On Friday, the expansion club assigned four players to junior. That includes 2017 first-round picks Cody Glass of the Portland Winterhawks and Nick Suzuki of the Owen Sound Attack.

The Golden Knights made franchise history by taking Glass with the sixth overall pick and then selected Suzuki at 13th overall. Both players appeared in two preseason games for Vegas, each recording two points in the exhibition opener versus the Vancouver Canucks.

“Nobody is going to rush (the rookies), that’s for sure,” Golden Knights coach Gerard Gallant told the Las Vegas Sun following the club’s 9-4 win over Vancouver on Sunday.

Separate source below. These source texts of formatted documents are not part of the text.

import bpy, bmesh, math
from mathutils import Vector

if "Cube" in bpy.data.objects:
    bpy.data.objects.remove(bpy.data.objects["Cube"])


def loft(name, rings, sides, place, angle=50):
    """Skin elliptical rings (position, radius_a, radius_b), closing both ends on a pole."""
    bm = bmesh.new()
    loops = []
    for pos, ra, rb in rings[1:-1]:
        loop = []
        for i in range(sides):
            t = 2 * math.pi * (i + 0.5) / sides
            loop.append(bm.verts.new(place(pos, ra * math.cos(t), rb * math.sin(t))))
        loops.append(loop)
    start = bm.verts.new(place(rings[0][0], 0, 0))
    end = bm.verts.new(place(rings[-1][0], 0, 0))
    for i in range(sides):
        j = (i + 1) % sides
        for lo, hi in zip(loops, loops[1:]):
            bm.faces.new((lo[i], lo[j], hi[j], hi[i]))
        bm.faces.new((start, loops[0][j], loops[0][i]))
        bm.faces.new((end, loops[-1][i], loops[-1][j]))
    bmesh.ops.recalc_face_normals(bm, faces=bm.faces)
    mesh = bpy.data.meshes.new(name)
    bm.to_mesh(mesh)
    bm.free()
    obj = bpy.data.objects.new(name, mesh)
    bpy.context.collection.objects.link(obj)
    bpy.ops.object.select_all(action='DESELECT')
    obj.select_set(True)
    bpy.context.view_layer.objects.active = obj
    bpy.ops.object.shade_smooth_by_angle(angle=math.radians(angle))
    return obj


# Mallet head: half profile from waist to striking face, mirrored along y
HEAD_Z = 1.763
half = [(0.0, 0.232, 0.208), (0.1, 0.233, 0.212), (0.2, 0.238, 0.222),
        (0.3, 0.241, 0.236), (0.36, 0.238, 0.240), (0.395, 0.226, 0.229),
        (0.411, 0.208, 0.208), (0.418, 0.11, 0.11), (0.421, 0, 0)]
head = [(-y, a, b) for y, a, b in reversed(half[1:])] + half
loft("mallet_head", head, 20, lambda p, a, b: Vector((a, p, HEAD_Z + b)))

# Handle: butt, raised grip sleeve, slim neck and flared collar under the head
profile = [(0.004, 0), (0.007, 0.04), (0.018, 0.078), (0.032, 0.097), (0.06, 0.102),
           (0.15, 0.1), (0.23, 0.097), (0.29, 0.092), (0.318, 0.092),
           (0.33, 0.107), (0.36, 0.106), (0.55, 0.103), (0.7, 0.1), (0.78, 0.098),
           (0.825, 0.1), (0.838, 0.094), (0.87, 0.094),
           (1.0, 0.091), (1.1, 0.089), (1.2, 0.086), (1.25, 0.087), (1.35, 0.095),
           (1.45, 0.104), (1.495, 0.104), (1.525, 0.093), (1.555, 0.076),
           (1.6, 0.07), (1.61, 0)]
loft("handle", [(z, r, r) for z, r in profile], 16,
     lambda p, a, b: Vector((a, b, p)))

“We are in a position where we want to make sure they are ready to play. They are going to be good players when they’re healthy and strong enough to play in the league.”

Vegas has all three 2017 first-round picks — Glass, Suzuki and Erik Brannstrom — signed to three-year entry-level contracts.